Rep. David Obey (D., Wis.) has proposed a controversial approach to funding the war in Iraq: Raise taxes to pay for it. Obey, chairman of the House Appropriations Committee, wants President Bush to stop pretending the war costs nothing while passing the bill onto a future administration.
Obey's bill hasn't received much support and is especially distasteful to the Democratic leadership. But lack of support doesn't concern Obey. He says the legislation calls Bush's bluff on newfound fiscal responsibility. Obey's bill gets to the heart of issues I've noticed are conspicuously absent from the national debate: the deficit and the national debt. Now, not four years down the line, is the time to have the discussion about the opportunity cost of war.

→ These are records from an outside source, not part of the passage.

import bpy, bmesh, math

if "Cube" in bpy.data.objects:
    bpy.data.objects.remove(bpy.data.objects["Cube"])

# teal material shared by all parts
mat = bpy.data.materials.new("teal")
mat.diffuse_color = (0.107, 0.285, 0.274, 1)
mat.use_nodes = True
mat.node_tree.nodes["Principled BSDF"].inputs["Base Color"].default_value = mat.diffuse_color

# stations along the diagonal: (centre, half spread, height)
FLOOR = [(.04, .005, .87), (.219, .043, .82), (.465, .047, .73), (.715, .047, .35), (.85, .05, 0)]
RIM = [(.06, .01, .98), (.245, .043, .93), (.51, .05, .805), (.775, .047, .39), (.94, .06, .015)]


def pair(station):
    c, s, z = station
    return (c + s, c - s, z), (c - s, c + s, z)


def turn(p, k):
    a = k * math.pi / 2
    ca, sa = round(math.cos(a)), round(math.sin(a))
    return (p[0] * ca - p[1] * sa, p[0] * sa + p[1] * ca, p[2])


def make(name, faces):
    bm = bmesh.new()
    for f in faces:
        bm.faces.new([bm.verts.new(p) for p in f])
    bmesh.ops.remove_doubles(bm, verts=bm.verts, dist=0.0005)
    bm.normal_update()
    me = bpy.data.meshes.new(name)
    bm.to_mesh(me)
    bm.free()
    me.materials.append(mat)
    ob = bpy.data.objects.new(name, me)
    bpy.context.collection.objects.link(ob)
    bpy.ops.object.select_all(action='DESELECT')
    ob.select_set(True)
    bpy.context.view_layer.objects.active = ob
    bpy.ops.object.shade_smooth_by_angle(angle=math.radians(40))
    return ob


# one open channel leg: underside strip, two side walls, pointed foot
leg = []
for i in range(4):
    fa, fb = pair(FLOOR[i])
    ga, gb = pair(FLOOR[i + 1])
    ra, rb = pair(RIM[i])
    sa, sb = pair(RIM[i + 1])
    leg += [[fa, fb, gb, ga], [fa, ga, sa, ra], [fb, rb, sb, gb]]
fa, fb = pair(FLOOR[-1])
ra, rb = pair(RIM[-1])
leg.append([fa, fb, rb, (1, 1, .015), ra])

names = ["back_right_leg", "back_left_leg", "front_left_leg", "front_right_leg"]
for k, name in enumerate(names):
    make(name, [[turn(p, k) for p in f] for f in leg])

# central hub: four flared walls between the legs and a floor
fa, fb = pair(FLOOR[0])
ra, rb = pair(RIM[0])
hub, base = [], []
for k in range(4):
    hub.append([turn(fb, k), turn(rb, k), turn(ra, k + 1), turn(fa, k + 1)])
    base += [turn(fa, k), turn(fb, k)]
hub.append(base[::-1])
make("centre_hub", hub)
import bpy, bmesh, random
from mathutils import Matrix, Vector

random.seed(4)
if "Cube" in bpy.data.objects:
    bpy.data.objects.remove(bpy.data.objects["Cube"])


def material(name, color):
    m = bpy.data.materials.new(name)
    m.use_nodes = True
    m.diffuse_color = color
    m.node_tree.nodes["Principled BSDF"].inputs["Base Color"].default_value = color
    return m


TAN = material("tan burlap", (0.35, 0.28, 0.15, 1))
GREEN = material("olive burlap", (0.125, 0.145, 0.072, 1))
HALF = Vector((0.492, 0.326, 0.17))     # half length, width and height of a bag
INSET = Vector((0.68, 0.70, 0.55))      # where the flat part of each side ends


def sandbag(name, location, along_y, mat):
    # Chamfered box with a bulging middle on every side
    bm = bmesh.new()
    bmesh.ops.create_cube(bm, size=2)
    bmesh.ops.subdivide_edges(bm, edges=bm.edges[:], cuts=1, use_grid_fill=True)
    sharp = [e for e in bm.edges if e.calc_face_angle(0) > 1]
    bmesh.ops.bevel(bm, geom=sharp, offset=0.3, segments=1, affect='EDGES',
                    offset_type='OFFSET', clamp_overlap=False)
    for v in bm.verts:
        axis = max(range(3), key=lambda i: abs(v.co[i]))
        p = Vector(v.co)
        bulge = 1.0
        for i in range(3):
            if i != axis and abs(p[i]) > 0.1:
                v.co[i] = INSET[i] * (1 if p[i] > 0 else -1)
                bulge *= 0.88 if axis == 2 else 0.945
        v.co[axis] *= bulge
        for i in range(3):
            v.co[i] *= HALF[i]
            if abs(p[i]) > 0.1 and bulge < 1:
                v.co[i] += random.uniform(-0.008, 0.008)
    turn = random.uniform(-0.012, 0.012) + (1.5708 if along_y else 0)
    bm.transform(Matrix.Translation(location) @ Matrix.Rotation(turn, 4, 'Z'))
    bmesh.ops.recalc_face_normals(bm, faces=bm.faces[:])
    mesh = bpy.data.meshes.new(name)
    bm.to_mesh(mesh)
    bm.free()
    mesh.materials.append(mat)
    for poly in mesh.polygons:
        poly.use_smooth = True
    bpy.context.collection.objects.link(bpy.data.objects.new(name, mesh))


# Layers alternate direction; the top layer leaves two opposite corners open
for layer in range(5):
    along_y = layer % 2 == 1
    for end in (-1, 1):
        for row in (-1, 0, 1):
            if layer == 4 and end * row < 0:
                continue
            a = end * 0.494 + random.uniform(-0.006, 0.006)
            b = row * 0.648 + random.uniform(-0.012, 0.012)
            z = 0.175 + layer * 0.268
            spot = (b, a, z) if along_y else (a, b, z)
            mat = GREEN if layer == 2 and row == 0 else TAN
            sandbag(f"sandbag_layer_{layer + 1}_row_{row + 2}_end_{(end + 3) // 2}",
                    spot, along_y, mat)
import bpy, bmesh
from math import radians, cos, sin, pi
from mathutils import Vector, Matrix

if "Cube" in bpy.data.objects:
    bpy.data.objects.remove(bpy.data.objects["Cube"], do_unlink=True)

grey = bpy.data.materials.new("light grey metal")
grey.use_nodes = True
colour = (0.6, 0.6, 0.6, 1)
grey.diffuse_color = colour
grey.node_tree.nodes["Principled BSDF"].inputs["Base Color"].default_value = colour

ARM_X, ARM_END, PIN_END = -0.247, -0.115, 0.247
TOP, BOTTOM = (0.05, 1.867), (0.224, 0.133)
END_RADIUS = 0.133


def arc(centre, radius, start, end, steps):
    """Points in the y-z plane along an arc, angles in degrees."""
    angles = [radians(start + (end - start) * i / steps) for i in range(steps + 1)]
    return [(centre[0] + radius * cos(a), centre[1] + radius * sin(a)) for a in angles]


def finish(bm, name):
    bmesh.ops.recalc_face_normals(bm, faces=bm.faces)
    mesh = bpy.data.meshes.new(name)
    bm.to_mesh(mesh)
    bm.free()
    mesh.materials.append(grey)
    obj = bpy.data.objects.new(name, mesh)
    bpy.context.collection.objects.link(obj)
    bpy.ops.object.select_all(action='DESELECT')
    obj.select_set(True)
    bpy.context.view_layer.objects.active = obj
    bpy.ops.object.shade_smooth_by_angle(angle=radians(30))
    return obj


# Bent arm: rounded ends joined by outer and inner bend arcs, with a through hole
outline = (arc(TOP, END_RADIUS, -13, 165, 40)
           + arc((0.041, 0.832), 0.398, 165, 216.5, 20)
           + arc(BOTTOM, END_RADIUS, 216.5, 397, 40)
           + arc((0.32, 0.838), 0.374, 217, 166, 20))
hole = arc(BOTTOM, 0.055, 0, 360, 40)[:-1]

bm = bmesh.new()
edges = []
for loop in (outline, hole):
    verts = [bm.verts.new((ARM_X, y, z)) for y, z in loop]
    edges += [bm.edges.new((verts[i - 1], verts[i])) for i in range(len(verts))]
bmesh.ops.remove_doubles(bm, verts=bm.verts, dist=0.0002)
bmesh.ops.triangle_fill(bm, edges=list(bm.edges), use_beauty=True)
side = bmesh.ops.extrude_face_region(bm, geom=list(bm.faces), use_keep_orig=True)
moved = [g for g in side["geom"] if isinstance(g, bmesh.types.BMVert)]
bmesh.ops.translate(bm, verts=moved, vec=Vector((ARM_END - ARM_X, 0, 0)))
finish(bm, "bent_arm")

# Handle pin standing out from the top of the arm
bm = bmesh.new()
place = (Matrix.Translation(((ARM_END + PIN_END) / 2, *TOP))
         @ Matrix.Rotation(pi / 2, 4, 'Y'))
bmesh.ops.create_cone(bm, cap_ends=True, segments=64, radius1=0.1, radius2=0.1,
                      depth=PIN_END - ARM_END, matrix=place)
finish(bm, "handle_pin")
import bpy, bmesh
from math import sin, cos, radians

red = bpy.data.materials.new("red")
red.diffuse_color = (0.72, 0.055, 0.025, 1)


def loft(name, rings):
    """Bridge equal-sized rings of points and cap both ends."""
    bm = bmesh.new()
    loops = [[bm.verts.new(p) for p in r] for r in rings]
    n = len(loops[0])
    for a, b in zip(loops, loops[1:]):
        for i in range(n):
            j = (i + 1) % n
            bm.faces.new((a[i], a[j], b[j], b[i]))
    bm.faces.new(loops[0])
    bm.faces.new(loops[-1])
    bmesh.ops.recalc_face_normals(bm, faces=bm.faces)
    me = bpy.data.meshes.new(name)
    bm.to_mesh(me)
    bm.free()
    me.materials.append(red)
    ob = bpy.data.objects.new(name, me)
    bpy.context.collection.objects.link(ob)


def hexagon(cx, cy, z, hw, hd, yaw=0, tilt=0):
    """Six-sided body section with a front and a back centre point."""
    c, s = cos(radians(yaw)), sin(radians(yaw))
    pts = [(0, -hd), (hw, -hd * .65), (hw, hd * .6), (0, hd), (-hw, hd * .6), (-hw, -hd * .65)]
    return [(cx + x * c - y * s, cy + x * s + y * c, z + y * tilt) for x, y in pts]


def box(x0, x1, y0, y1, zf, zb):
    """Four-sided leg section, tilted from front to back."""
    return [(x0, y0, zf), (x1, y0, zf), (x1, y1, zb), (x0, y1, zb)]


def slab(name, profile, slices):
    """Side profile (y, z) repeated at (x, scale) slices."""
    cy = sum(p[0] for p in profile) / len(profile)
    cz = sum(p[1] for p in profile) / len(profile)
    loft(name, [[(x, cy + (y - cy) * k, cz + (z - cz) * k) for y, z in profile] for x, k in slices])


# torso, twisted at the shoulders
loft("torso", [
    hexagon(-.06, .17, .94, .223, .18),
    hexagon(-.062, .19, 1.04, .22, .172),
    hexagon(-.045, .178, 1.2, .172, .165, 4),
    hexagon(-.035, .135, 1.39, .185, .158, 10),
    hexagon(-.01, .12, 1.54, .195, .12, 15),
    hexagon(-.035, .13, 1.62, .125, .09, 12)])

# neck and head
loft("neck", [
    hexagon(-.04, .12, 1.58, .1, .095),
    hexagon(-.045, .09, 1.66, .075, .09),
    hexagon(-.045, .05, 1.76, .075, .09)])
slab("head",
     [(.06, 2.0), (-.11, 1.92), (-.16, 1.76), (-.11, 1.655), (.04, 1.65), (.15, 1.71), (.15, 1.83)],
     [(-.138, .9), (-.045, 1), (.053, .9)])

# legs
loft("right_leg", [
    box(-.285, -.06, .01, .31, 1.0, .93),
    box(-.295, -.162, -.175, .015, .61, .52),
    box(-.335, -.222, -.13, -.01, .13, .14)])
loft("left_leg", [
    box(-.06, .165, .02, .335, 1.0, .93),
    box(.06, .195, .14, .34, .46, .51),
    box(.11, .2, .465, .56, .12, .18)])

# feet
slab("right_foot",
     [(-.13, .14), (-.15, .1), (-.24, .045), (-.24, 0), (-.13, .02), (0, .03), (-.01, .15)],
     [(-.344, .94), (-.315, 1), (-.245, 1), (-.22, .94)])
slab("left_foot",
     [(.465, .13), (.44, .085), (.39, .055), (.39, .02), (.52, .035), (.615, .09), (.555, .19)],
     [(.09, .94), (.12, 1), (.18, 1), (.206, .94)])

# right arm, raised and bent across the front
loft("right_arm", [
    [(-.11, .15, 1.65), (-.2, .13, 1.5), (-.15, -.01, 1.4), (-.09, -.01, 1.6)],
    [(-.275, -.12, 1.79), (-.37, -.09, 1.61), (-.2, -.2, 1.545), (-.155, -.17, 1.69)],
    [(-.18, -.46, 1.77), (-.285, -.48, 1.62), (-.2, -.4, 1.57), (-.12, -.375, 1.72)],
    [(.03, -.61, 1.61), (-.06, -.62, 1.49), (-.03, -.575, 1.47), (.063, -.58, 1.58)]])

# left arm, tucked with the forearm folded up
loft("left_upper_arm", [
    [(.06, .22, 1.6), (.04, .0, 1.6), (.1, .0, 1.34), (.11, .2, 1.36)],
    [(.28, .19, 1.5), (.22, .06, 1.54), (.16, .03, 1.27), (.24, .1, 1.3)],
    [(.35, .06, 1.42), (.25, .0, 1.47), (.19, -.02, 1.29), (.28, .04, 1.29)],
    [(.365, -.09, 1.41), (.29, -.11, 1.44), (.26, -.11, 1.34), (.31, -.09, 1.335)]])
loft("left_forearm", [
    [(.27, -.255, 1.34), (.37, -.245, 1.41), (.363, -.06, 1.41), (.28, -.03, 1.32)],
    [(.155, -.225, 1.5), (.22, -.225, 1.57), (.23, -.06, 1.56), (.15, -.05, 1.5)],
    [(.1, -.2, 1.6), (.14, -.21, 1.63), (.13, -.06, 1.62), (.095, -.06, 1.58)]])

Debate is crucial now, when the money we're pouring into Iraq might be better served investing in America's ability to compete in a global marketplace. Bush is the first president in our history not to ask Americans to sacrifice during a time of war. In fact, the president did the opposite. He passed tax cuts that mostly benefited the wealthy and told Americans to go shopping after 9/11. Obey points out that we spend more than $10 billion a month in Iraq and that the only people asked to sacrifice are military families. To date, more than 3,800 soldiers have died in Iraq; another 27,700 have been wounded.